Extract each line of the records below that contains the word "holes".

• Data records:
____
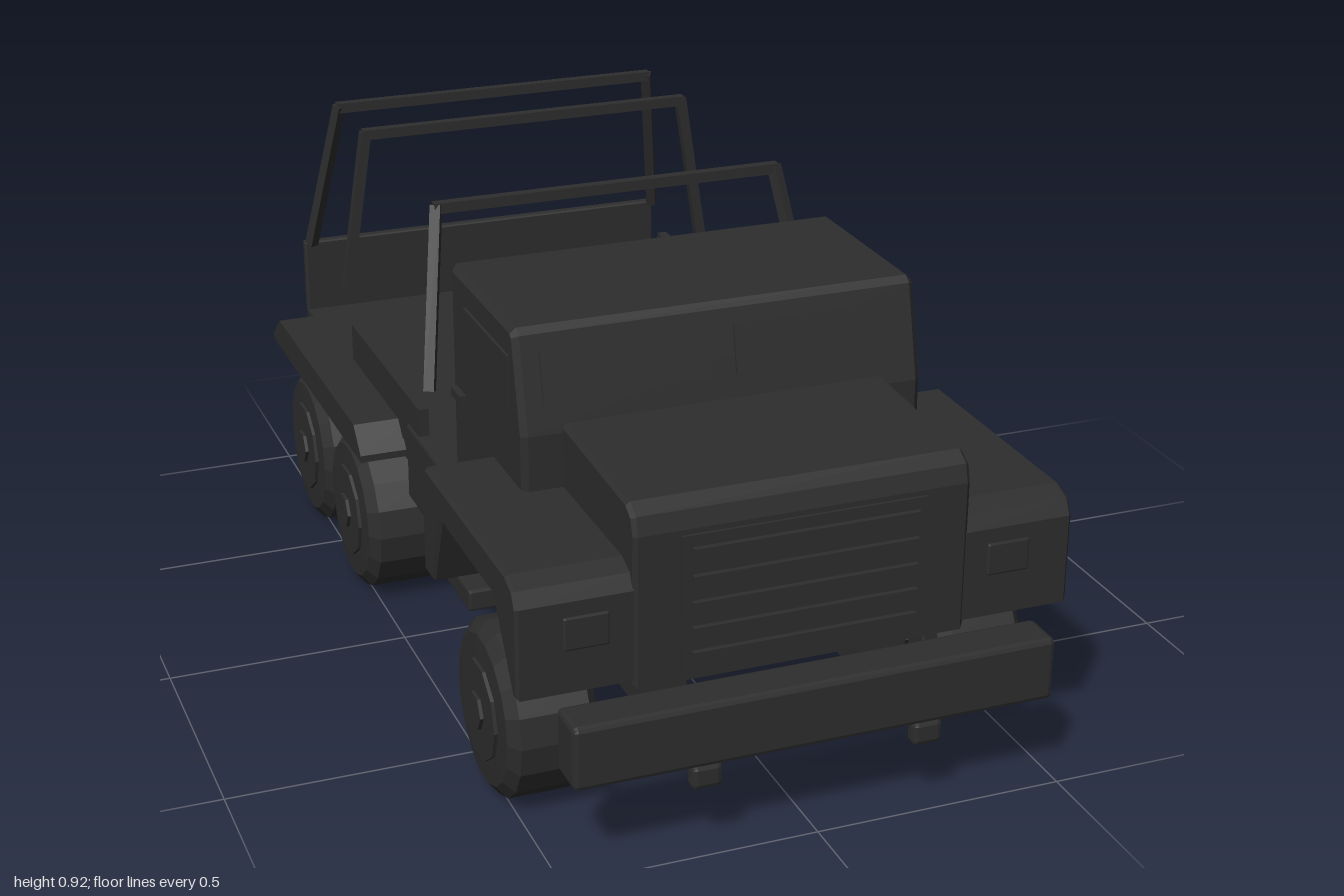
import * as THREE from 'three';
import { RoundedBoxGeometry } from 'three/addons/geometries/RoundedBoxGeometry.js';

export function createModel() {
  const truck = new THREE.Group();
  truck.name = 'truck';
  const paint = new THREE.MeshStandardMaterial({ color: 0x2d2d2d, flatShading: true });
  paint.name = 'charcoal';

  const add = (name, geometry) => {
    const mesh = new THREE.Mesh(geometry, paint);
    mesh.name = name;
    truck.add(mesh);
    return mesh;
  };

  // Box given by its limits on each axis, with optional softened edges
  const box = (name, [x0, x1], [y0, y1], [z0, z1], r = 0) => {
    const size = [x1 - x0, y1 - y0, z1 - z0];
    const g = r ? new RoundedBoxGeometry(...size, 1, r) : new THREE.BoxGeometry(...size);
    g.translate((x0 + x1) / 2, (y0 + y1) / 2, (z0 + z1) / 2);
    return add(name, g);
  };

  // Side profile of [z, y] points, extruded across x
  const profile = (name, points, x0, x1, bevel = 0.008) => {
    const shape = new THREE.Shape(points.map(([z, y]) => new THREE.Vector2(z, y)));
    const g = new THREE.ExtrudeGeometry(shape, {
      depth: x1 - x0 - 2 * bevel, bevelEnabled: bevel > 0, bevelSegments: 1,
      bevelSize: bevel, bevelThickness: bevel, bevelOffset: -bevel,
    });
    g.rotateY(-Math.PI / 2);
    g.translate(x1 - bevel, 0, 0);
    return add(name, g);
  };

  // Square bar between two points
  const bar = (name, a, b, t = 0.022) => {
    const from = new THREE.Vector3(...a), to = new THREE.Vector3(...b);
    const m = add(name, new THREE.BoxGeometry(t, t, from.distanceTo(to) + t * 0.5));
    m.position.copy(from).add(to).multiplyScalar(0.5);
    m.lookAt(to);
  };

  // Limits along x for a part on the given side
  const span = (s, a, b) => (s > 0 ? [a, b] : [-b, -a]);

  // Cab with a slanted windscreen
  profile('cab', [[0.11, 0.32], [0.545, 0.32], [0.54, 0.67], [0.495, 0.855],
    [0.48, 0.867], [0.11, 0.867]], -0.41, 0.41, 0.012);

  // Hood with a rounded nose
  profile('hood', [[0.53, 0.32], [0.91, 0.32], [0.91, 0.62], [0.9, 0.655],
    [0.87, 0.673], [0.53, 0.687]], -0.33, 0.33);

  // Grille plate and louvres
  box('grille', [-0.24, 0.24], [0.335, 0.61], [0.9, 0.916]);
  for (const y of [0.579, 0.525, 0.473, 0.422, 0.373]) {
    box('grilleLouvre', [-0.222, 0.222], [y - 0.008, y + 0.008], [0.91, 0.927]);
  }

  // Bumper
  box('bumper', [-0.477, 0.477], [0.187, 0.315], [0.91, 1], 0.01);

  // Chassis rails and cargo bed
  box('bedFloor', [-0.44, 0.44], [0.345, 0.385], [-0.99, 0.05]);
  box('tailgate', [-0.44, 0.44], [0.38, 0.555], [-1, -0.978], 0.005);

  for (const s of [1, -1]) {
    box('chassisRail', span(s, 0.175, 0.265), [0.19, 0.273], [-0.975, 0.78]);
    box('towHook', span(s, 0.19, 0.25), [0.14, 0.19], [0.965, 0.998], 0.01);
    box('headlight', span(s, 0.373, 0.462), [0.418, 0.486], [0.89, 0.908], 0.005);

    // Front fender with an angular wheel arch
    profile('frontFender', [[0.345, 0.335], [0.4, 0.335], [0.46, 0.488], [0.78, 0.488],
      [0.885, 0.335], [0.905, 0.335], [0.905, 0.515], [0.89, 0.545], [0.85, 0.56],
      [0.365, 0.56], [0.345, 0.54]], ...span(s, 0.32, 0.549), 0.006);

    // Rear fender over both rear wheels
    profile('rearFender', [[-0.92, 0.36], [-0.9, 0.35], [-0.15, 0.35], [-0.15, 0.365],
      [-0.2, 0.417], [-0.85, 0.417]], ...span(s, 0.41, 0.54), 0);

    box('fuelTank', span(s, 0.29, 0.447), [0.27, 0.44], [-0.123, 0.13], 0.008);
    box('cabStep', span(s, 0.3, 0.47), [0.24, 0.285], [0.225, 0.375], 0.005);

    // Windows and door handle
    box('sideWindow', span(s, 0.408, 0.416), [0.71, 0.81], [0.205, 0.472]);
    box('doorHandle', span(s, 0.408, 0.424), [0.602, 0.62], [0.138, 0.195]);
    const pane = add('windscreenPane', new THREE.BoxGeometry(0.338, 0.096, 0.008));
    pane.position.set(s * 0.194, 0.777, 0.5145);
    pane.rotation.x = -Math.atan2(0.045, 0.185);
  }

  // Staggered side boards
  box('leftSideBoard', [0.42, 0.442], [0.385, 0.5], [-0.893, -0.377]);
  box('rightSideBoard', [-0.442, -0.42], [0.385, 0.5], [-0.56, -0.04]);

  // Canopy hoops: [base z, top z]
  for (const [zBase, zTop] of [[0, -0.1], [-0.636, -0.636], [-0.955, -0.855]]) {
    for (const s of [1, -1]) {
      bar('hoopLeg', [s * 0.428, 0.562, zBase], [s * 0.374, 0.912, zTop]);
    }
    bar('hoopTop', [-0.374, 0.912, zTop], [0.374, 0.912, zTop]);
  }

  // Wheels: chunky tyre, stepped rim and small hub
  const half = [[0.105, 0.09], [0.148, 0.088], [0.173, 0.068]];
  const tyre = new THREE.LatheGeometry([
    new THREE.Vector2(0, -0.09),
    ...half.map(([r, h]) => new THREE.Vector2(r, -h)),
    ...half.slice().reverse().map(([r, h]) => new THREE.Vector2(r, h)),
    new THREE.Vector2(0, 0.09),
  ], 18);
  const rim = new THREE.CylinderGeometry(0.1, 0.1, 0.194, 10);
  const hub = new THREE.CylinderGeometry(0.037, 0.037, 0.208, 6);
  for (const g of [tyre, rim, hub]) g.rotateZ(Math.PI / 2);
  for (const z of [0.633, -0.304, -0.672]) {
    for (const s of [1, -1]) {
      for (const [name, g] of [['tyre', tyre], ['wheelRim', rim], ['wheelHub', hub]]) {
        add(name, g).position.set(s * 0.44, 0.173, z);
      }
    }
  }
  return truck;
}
____
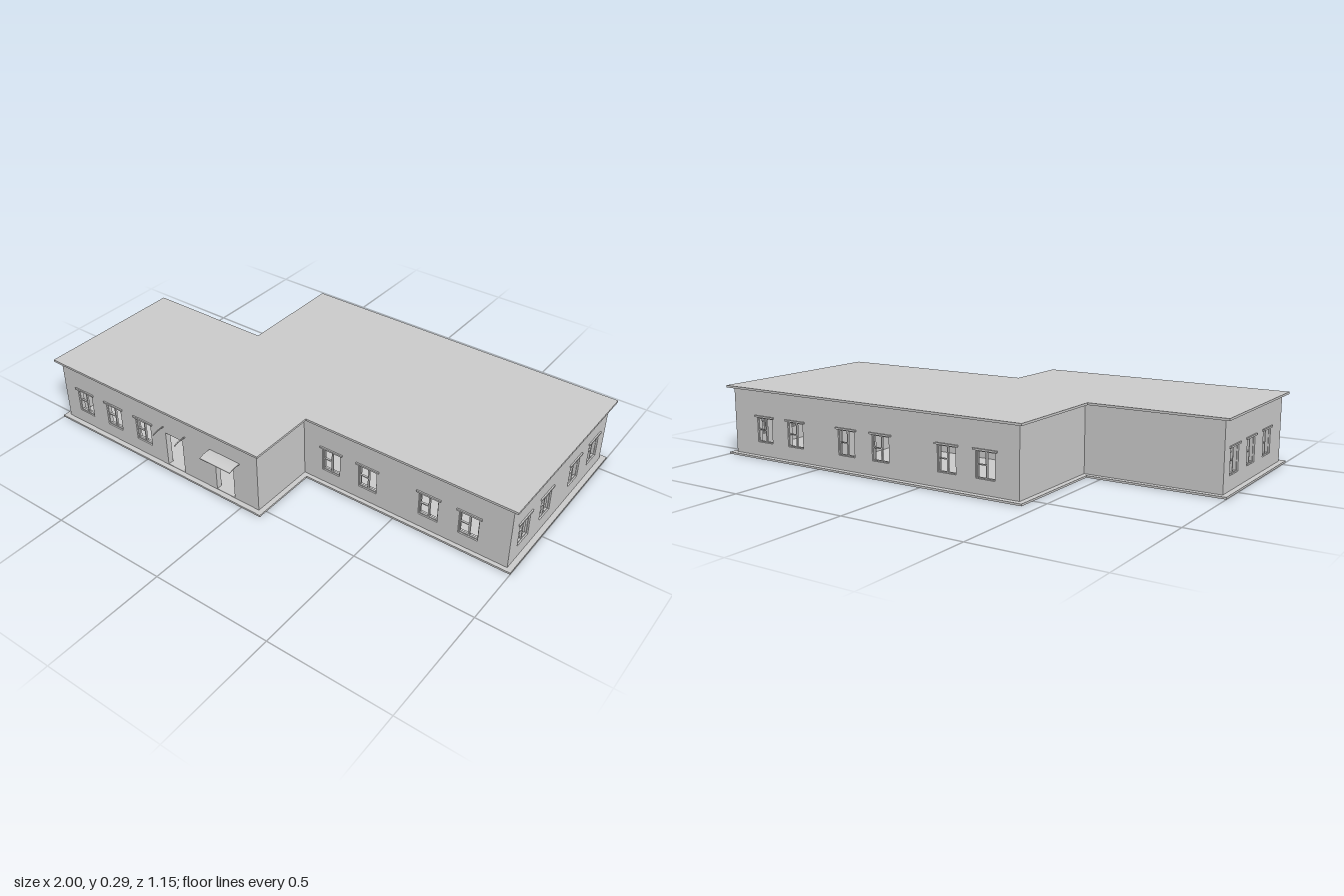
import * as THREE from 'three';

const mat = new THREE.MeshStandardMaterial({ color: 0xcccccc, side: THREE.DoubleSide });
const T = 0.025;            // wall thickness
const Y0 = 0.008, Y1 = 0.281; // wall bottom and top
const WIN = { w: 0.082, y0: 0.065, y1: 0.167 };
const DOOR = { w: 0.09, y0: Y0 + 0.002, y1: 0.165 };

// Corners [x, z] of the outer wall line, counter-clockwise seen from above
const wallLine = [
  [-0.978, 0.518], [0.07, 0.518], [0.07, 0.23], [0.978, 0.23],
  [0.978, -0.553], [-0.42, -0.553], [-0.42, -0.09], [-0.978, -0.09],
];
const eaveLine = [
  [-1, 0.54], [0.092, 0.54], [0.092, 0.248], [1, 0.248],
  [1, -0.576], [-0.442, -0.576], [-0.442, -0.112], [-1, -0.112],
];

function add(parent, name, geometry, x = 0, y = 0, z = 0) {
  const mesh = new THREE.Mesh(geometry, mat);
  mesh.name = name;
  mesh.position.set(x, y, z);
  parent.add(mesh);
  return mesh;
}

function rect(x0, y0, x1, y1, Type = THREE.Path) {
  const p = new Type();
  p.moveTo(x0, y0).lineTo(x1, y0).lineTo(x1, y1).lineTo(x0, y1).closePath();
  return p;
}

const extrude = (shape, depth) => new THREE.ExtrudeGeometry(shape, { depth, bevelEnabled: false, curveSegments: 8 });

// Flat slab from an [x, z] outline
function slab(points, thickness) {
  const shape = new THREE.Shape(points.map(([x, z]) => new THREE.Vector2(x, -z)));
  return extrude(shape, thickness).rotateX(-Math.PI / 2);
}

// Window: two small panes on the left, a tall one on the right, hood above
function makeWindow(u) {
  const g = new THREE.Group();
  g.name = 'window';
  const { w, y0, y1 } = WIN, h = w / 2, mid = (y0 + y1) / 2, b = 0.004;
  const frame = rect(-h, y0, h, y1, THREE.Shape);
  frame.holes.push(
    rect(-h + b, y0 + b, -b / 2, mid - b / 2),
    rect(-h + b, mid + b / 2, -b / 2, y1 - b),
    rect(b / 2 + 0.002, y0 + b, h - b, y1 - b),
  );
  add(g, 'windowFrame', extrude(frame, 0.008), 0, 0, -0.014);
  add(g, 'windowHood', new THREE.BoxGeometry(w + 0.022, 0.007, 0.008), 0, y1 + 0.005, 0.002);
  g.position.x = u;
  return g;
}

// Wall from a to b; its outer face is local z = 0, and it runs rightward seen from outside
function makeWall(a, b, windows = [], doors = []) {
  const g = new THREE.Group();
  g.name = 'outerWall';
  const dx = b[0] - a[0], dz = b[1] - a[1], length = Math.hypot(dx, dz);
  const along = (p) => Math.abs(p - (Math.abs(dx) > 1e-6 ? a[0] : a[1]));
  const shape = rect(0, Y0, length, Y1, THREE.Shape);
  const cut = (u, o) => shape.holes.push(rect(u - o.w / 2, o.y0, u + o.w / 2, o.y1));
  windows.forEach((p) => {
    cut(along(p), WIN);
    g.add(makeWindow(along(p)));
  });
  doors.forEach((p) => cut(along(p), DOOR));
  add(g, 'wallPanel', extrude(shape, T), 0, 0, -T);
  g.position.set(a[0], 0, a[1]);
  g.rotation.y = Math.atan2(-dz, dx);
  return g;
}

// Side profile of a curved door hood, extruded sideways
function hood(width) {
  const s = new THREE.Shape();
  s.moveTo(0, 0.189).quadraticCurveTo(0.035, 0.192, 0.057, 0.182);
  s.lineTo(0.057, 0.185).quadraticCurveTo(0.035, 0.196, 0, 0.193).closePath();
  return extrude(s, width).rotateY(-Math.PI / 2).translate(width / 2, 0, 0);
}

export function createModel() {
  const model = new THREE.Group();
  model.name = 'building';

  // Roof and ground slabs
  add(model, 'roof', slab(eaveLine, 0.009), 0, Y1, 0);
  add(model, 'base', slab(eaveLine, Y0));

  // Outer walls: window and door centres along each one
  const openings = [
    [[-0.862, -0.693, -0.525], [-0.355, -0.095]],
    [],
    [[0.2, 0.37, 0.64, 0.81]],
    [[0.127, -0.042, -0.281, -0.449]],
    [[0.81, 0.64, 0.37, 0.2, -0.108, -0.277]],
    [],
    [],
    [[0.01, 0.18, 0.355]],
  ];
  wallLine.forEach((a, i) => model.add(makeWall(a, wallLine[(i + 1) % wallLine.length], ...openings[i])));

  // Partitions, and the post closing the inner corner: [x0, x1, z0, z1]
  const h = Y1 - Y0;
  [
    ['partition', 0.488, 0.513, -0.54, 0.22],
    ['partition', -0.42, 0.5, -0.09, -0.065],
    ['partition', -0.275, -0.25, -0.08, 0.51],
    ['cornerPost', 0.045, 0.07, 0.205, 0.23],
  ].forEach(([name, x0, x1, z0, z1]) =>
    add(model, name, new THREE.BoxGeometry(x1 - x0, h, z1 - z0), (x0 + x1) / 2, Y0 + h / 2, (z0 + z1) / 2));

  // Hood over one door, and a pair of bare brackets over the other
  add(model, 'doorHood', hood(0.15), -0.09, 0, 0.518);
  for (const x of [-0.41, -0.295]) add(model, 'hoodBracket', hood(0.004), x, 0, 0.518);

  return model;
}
____
• Result:
  frame.holes.push(
  const cut = (u, o) => shape.holes.push(rect(u - o.w / 2, o.y0, u + o.w / 2, o.y1));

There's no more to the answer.